Task to complete: Once you find the line that contains "crown=0.66, tail=0.94)", write out that line and every line after it to the end of the records, exactly and with nothing else.

Data for the task:
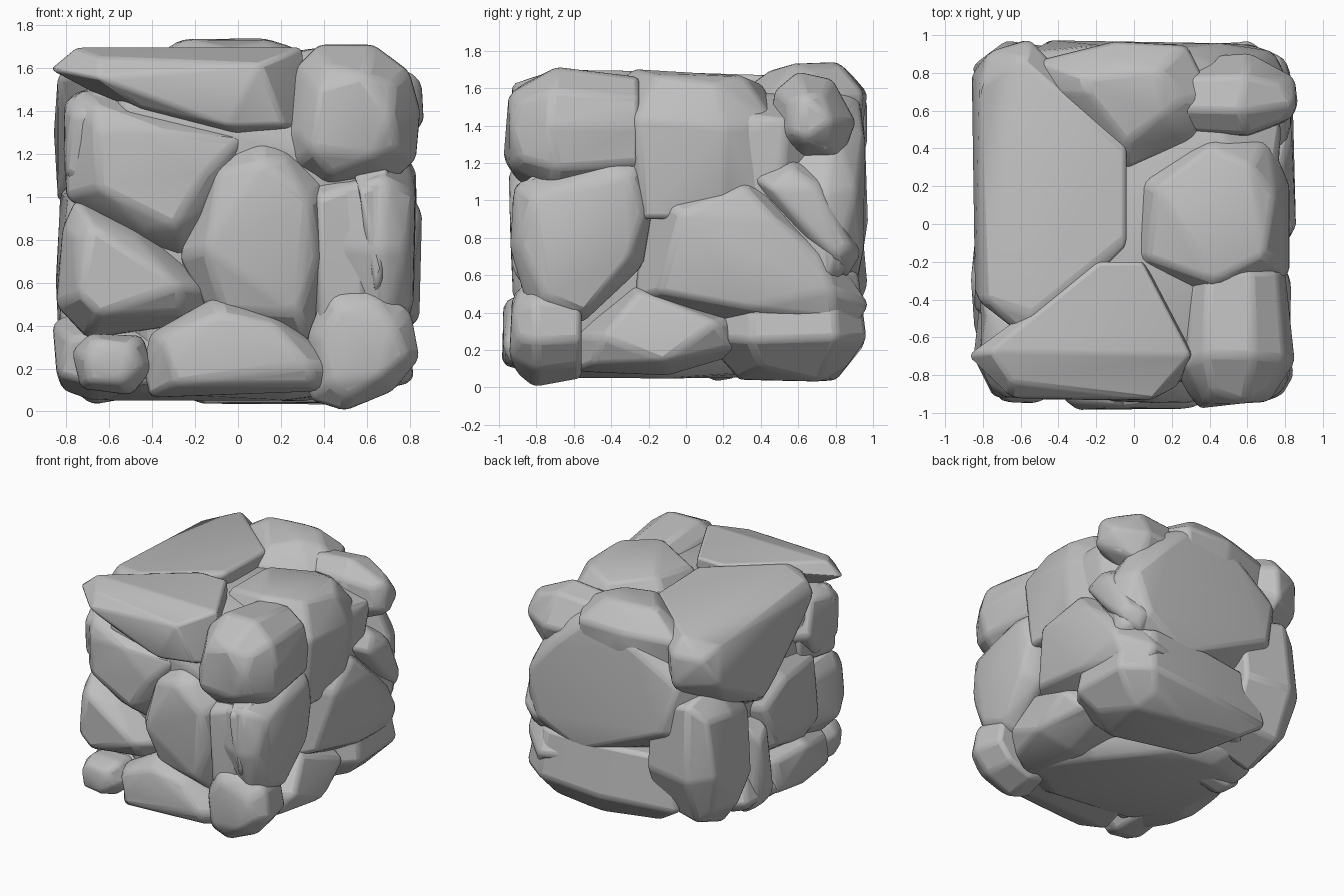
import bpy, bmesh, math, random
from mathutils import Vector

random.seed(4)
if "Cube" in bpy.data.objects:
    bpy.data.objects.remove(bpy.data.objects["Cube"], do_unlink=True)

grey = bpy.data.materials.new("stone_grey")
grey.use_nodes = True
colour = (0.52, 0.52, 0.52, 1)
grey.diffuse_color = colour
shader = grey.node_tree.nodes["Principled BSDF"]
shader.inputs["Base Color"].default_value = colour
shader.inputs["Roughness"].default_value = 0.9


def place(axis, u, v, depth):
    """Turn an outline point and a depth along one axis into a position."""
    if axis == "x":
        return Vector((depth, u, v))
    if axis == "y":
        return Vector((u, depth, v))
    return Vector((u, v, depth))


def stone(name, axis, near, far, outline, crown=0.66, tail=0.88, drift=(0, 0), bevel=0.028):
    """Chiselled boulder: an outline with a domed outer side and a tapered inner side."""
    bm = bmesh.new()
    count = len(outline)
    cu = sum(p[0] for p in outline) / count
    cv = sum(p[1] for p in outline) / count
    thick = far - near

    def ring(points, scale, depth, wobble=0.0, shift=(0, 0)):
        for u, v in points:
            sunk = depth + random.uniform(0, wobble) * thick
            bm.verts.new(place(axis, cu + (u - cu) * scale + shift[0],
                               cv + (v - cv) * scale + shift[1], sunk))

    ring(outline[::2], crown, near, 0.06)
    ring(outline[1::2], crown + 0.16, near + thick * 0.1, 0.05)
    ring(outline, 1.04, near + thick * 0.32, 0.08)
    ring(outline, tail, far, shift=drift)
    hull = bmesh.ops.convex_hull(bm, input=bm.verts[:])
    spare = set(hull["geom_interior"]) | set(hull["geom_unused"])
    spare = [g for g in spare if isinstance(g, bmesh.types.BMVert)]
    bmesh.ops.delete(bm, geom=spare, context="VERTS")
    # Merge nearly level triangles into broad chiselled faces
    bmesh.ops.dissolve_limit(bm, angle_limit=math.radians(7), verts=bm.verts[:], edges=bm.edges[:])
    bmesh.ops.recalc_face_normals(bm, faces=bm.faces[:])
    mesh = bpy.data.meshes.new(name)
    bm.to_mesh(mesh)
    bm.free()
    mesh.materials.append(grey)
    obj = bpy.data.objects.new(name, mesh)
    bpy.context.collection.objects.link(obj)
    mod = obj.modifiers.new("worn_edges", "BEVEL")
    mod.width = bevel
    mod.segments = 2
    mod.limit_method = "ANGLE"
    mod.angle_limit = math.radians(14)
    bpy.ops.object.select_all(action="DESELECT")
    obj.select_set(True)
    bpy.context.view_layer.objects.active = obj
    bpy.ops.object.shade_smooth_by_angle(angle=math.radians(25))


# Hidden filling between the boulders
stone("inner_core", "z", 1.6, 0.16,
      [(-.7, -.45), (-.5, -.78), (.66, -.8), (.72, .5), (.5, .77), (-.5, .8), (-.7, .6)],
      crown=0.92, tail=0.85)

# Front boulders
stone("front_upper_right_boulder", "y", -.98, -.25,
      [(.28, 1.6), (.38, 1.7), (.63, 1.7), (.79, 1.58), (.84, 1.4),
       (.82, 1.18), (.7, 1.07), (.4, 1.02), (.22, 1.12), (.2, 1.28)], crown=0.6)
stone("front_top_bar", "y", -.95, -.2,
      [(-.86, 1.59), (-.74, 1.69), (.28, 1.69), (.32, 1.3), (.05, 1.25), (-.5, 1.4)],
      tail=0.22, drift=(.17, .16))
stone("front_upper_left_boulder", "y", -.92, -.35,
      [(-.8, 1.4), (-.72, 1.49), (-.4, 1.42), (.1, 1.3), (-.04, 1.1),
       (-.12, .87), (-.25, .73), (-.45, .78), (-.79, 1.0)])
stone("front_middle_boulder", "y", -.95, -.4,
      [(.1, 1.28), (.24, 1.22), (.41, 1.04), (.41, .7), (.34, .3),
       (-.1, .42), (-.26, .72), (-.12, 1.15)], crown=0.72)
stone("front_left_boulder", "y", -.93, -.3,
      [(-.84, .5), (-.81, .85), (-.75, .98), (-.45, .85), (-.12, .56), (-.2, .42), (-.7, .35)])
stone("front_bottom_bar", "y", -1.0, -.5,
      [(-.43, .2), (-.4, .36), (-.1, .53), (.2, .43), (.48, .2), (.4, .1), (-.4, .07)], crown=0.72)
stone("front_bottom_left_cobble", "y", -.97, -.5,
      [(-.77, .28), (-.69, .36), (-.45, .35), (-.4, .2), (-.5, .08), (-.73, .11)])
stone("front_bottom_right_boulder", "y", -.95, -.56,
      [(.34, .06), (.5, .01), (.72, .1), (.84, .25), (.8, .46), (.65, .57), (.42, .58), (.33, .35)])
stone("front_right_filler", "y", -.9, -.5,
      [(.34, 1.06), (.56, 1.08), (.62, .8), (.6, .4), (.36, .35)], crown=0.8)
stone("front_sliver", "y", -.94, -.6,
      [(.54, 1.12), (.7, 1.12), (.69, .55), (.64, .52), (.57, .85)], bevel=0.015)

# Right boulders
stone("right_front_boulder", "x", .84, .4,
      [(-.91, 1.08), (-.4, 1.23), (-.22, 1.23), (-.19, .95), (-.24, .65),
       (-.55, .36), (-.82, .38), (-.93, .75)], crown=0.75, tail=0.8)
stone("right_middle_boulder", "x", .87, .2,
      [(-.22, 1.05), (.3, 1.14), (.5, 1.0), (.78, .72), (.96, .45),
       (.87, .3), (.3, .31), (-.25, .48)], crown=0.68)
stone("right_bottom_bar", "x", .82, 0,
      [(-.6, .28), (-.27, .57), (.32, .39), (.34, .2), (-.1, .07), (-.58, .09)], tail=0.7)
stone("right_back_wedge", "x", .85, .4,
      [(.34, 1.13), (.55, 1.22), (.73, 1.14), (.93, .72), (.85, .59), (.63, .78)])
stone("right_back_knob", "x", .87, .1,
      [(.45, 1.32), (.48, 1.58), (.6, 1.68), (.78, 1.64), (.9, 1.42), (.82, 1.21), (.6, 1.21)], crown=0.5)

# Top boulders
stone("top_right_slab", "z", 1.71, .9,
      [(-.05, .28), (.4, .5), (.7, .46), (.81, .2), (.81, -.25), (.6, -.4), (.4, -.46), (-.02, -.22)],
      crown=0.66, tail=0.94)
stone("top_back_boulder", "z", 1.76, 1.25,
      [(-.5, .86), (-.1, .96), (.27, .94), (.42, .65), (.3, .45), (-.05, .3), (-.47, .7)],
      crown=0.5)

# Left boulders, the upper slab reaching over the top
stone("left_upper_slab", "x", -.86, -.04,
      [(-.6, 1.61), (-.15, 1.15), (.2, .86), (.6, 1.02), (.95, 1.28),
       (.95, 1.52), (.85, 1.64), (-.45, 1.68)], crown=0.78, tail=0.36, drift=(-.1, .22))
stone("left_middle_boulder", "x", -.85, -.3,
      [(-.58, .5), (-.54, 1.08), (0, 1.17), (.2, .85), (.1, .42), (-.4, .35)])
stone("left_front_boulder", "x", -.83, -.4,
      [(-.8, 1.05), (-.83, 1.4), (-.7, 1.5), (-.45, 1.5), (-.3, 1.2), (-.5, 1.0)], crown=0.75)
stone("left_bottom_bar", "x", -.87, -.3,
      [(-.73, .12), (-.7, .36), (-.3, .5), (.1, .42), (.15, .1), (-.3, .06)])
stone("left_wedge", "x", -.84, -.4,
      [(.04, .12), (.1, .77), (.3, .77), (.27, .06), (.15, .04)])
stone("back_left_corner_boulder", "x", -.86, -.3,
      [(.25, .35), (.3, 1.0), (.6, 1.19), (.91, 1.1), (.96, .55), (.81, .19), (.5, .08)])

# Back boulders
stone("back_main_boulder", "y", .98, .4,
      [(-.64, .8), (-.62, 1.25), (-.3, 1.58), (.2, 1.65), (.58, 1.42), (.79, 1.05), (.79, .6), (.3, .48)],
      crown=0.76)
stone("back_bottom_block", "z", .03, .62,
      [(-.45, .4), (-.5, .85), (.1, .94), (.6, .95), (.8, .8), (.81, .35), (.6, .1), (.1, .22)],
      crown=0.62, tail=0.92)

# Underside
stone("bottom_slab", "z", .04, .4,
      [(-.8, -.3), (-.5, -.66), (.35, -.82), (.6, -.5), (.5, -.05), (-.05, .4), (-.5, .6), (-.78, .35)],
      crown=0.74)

Your solution:
      crown=0.66, tail=0.94)
stone("top_back_boulder", "z", 1.76, 1.25,
      [(-.5, .86), (-.1, .96), (.27, .94), (.42, .65), (.3, .45), (-.05, .3), (-.47, .7)],
      crown=0.5)

# Left boulders, the upper slab reaching over the top
stone("left_upper_slab", "x", -.86, -.04,
      [(-.6, 1.61), (-.15, 1.15), (.2, .86), (.6, 1.02), (.95, 1.28),
       (.95, 1.52), (.85, 1.64), (-.45, 1.68)], crown=0.78, tail=0.36, drift=(-.1, .22))
stone("left_middle_boulder", "x", -.85, -.3,
      [(-.58, .5), (-.54, 1.08), (0, 1.17), (.2, .85), (.1, .42), (-.4, .35)])
stone("left_front_boulder", "x", -.83, -.4,
      [(-.8, 1.05), (-.83, 1.4), (-.7, 1.5), (-.45, 1.5), (-.3, 1.2), (-.5, 1.0)], crown=0.75)
stone("left_bottom_bar", "x", -.87, -.3,
      [(-.73, .12), (-.7, .36), (-.3, .5), (.1, .42), (.15, .1), (-.3, .06)])
stone("left_wedge", "x", -.84, -.4,
      [(.04, .12), (.1, .77), (.3, .77), (.27, .06), (.15, .04)])
stone("back_left_corner_boulder", "x", -.86, -.3,
      [(.25, .35), (.3, 1.0), (.6, 1.19), (.91, 1.1), (.96, .55), (.81, .19), (.5, .08)])

# Back boulders
stone("back_main_boulder", "y", .98, .4,
      [(-.64, .8), (-.62, 1.25), (-.3, 1.58), (.2, 1.65), (.58, 1.42), (.79, 1.05), (.79, .6), (.3, .48)],
      crown=0.76)
stone("back_bottom_block", "z", .03, .62,
      [(-.45, .4), (-.5, .85), (.1, .94), (.6, .95), (.8, .8), (.81, .35), (.6, .1), (.1, .22)],
      crown=0.62, tail=0.92)

# Underside
stone("bottom_slab", "z", .04, .4,
      [(-.8, -.3), (-.5, -.66), (.35, -.82), (.6, -.5), (.5, -.05), (-.05, .4), (-.5, .6), (-.78, .35)],
      crown=0.74)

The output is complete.